- _What the exercise asks_
Among the entries below, find every line that has "secs" and pull it out.

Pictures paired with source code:
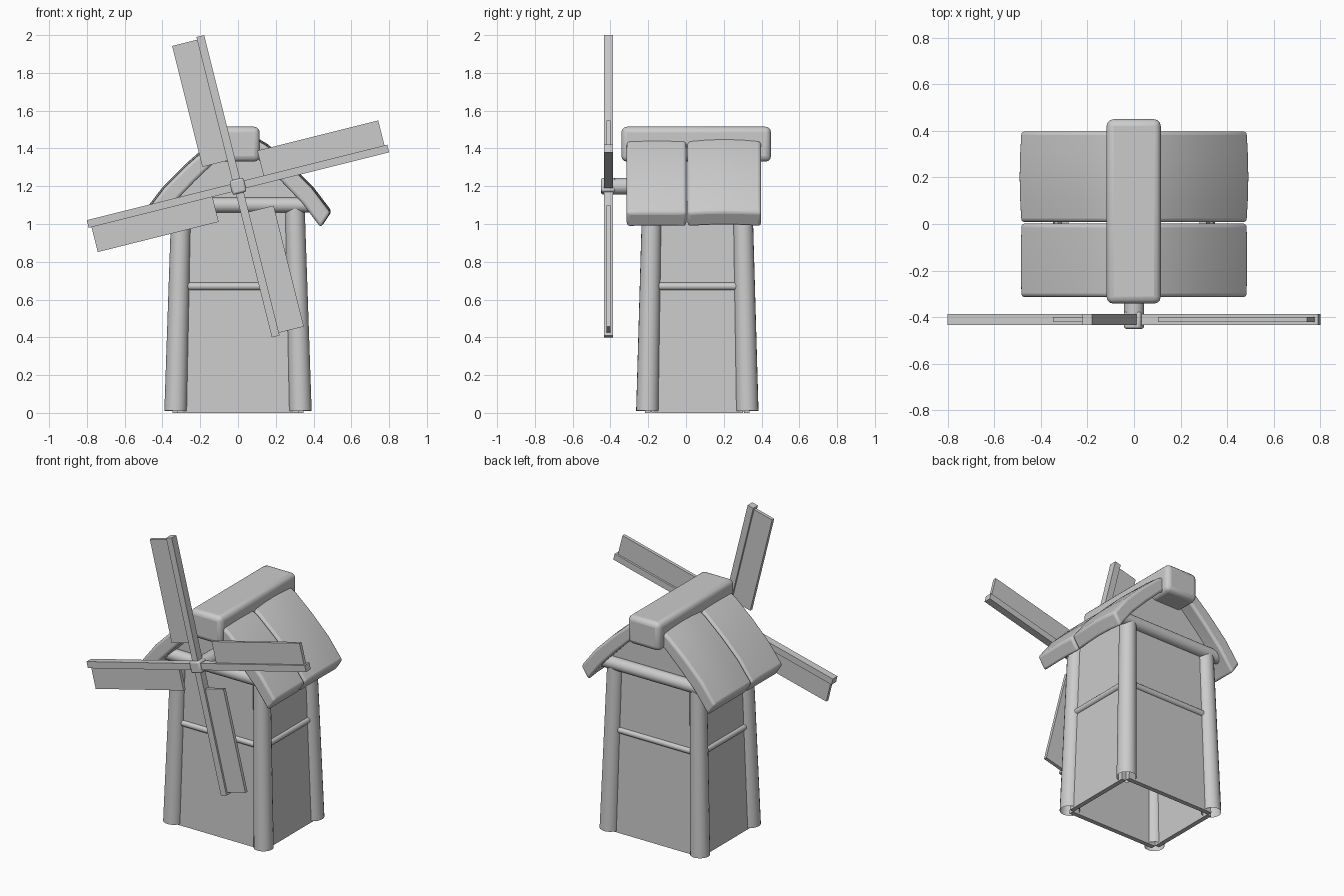
import bpy, bmesh, math
from mathutils import Vector, Matrix

if "Cube" in bpy.data.objects:
    bpy.data.objects.remove(bpy.data.objects["Cube"])

CY = 0.06            # centre of the tower in y
HUB = Vector((0, -0.41, 1.2))


def finish(name, bm, bevel=0, segs=3, angle=40):
    bmesh.ops.recalc_face_normals(bm, faces=bm.faces)
    me = bpy.data.meshes.new(name)
    bm.to_mesh(me)
    bm.free()
    ob = bpy.data.objects.new(name, me)
    bpy.context.collection.objects.link(ob)
    if bevel:
        m = ob.modifiers.new("round", 'BEVEL')
        m.width, m.segments = bevel, segs
        m.limit_method, m.angle_limit = 'ANGLE', math.radians(angle)
    bpy.ops.object.select_all(action='DESELECT')
    bpy.context.view_layer.objects.active = ob
    ob.select_set(True)
    bpy.ops.object.shade_smooth_by_angle(angle=math.radians(40))
    return ob


def box(name, lo, hi, bevel=0, segs=3, matrix=Matrix()):
    lo, hi = Vector(lo), Vector(hi)
    bm = bmesh.new()
    bmesh.ops.create_cube(bm, size=1)
    for v in bm.verts:
        v.co = matrix @ ((lo + hi) / 2 + v.co * (hi - lo))
    return finish(name, bm, bevel, segs)


def rings(name, sections, caps=True, bevel=0, angle=40):
    """Skin a list of closed sections with equal point counts."""
    bm = bmesh.new()
    loops = [[bm.verts.new(p) for p in s] for s in sections]
    n = len(loops[0])
    for a, b in zip(loops, loops[1:]):
        for i in range(n):
            bm.faces.new((a[i], a[(i + 1) % n], b[(i + 1) % n], b[i]))
    if caps:
        bm.faces.new(loops[0])
        bm.faces.new(loops[-1])
    return finish(name, bm, bevel, 3, angle)


def rod(name, a, b, r1, r2, caps=True, n=20):
    a, b = Vector(a), Vector(b)
    q = (b - a).to_track_quat('Z', 'Y')
    circle = [Vector((math.cos(t * math.tau / n), math.sin(t * math.tau / n), 0)) for t in range(n)]
    return rings(name, [[p + q @ (c * r) for c in circle] for p, r in ((a, r1), (b, r2))], caps)


def panel(name, half0, half1, d0, d1, s, side, top=1.12):
    """Leaning wall board: half widths and distances at bottom and top."""
    secs = []
    for inset in (0, .03):
        pts = [(-half0, d0 - inset, 0), (half0, d0 - inset, 0), (half1, d1 - inset, top), (-half1, d1 - inset, top)]
        secs.append([(s * d, CY + w, z) if side else (w, CY + s * d, z) for w, d, z in pts])
    rings(name, secs)


for s in (-1, 1):
    # Wall boards between the posts, open underneath
    panel("front_back_wall", .32, .29, .277, .250, s, False)
    panel("side_wall", .242, .225, .347, .312, s, True)
    # Gable boards under the roof
    G = [(-.385, 1.09), (.385, 1.09), (.3, 1.185), (.03, 1.43), (-.03, 1.43), (-.3, 1.185)]
    rings("gable", [[(x, CY + s * y, z) for x, z in G] for y in (.24, .21)])
    # Middle rails and eave beams
    rod("front_back_rail", (-.3, CY + s * .257, .67), (.3, CY + s * .257, .67), .02, .02)
    rod("side_rail", (s * .322, CY - .24, .67), (s * .322, CY + .24, .67), .02, .02)
    rod("eave_beam", (-.385, CY + s * .258, 1.1), (.385, CY + s * .258, 1.1), .04, .04)

# Corner posts
for sx in (-1, 1):
    for sy in (-1, 1):
        rod("corner_post", (sx * .330, CY + sy * .264, .01), (sx * .3, CY + sy * .24, 1.12),
            .060, .052, caps=False)

# Curved thatch slabs, two on each side
PROFILE = [(.04, 1.48), (.15, 1.415), (.27, 1.31), (.39, 1.19), (.489, 1.06),
           (.437, .982), (.34, 1.11), (.23, 1.225), (.12, 1.33), (.03, 1.4)]
for s in (-1, 1):
    for name, y0, y1, bulge in (("front_roof_slab", -.314, .002, .003), ("back_roof_slab", .008, .398, .011)):
        secs = []
        for k in range(5):
            t = k / 4
            d = bulge * math.sin(math.pi * t)
            secs.append([(s * (x + d * .7), y0 + (y1 - y0) * t, z + d * .7) for x, z in PROFILE])
        rings(name, secs, bevel=.016, angle=50)

# Ridge cap
box("ridge_cap", (-.118, -.342, 1.33), (.115, .45, 1.515), .03)

# Axle and hub
rod("axle", (0, -.40, 1.2), (0, -.15, 1.2), .044, .044)
tilt = math.atan2(.2, .8)
R0 = Matrix.Translation(HUB) @ Matrix.Rotation(-tilt, 4, 'Y')
box("hub", (-.038, -.04, -.038), (.038, .035, .038), .01, 2, R0)

# Four sails: a thick spar with a thin board along one edge
for k in range(4):
    M = Matrix.Translation(HUB) @ Matrix.Rotation(-tilt - k * math.pi / 2, 4, 'Y')
    box("sail_spar", (0, -.024, -.02), (.82, .024, .022), matrix=M)
    box("sail_board", (.145, -.011, .015), (.805, .011, .158), matrix=M)
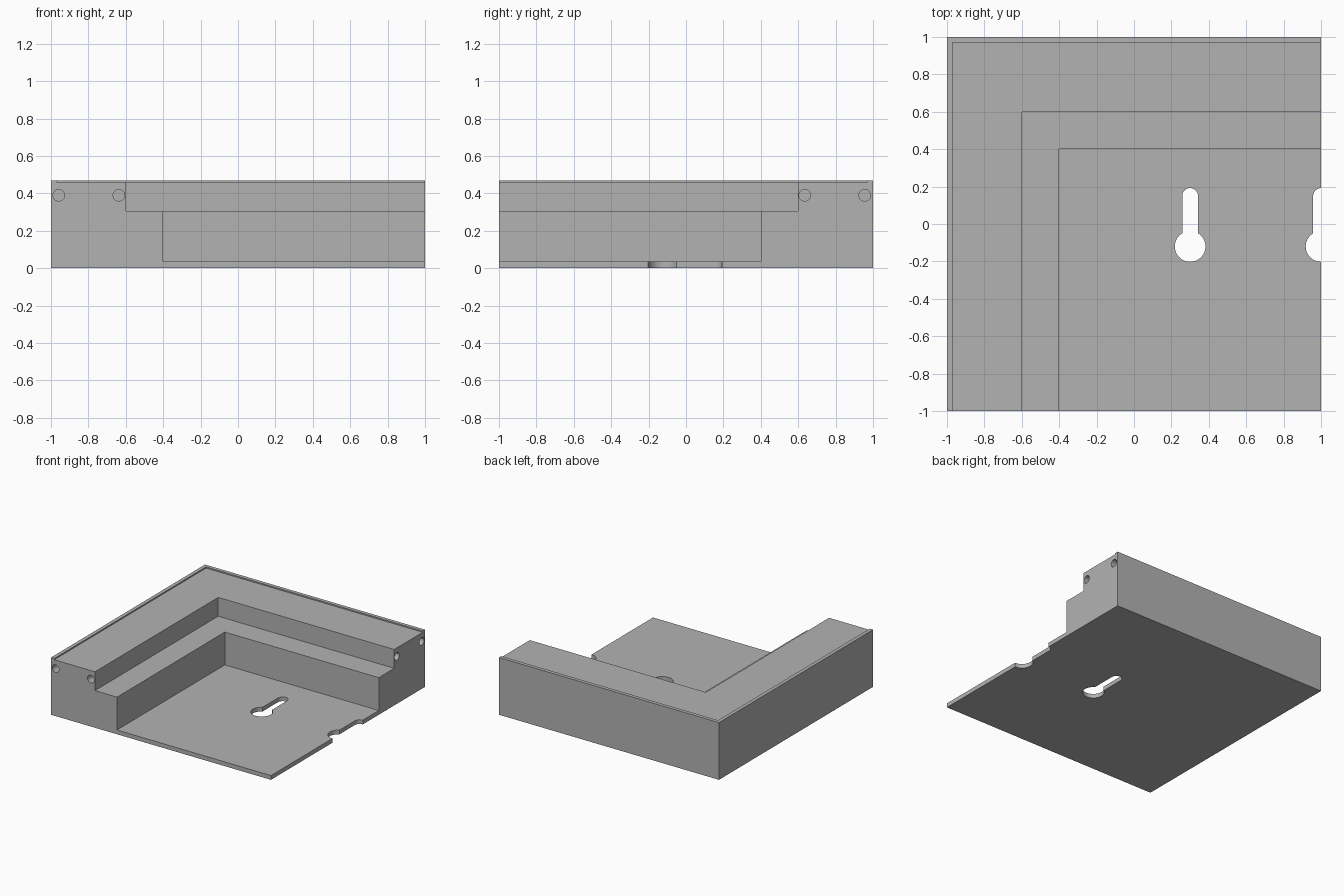
import bpy, bmesh
from math import sin, cos, pi, asin
from mathutils import Matrix, Vector

if "Cube" in bpy.data.objects:
    bpy.data.objects.remove(bpy.data.objects["Cube"])

GREY = (0.45, 0.45, 0.45, 1)
grey = bpy.data.materials.new("grey")
grey.use_nodes = True
grey.diffuse_color = GREY
grey.node_tree.nodes["Principled BSDF"].inputs["Base Color"].default_value = GREY


def to_object(bm, name):
    bmesh.ops.recalc_face_normals(bm, faces=bm.faces)
    mesh = bpy.data.meshes.new(name)
    bm.to_mesh(mesh)
    bm.free()
    obj = bpy.data.objects.new(name, mesh)
    bpy.context.collection.objects.link(obj)
    mesh.materials.append(grey)
    return obj


def corner_tray():
    """Stepped wall profile (inset, height) mitred around the back left corner."""
    profile = [(0, 0), (0, 0.47), (0.03, 0.47), (0.03, 0.46), (0.4, 0.46), (0.4, 0.305),
               (0.6, 0.305), (0.6, 0.035), (2, 0.035), (2, 0)]
    bm = bmesh.new()
    rows = [[bm.verts.new(p) for p in ((d - 1, -1, z), (d - 1, 1 - d, z), (1, 1 - d, z))]
            for d, z in profile]
    for a, b in zip(rows, rows[1:] + rows[:1]):
        for i in range(2):
            bm.faces.new((a[i], a[i + 1], b[i + 1], b[i]))
    for end in (0, 2):
        bm.faces.new([row[end] for row in rows])
    bmesh.ops.remove_doubles(bm, verts=bm.verts, dist=0.0001)
    return to_object(bm, "corner_tray")


def arc(cy, r, start, end, n):
    return [(r * cos(start + (end - start) * i / n), cy + r * sin(start + (end - start) * i / n))
            for i in range(n + 1)]


def keyhole_cutter(x):
    """Round entry with a narrow slot running towards the back."""
    slot, head = 0.042, 0.082
    meet = pi / 2 - asin(slot / head)
    outline = arc(0.15, slot, 0, pi, 16) + arc(-0.12, head, pi - meet, 2 * pi + meet, 36)
    bm = bmesh.new()
    face = bm.faces.new([bm.verts.new((x + px, py, -0.1)) for px, py in outline])
    top = bmesh.ops.extrude_face_region(bm, geom=[face])["geom"]
    bmesh.ops.translate(bm, vec=(0, 0, 0.25), verts=[v for v in top if isinstance(v, bmesh.types.BMVert)])
    return to_object(bm, "keyhole_cutter")


def pin_cutter(location, axis):
    """Blind round hole in a wall end."""
    bm = bmesh.new()
    turn = Vector(axis).to_track_quat("Z", "Y").to_matrix().to_4x4()
    bmesh.ops.create_cone(bm, cap_ends=True, segments=32, radius1=0.031, radius2=0.031,
                          depth=0.2, matrix=Matrix.Translation(location) @ turn)
    return to_object(bm, "pin_cutter")


tray = corner_tray()
cutters = [keyhole_cutter(x) for x in (0.3, 1)]
for inset in (0.042, 0.363):
    cutters.append(pin_cutter((inset - 1, -1, 0.39), (0, 1, 0)))
    cutters.append(pin_cutter((1, 1 - inset - 0.002, 0.39), (1, 0, 0)))

# Cut the openings, then drop the cutters
for cutter in cutters:
    cut = tray.modifiers.new("cut", "BOOLEAN")
    cut.operation, cut.solver, cut.object = "DIFFERENCE", "EXACT", cutter
bpy.context.view_layer.objects.active = tray
tray.select_set(True)
for cut in list(tray.modifiers):
    bpy.ops.object.modifier_apply(modifier=cut.name)
for cutter in cutters:
    bpy.data.objects.remove(cutter)

# Smooth hole walls, crisp edges
bpy.ops.object.select_all(action="DESELECT")
tray.select_set(True)
bpy.ops.object.shade_smooth_by_angle(angle=pi / 6)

- _Output of the exercise_
    secs = []
        secs.append([(s * d, CY + w, z) if side else (w, CY + s * d, z) for w, d, z in pts])
    rings(name, secs)
        secs = []
            secs.append([(s * (x + d * .7), y0 + (y1 - y0) * t, z + d * .7) for x, z in PROFILE])
        rings(name, secs, bevel=.016, angle=50)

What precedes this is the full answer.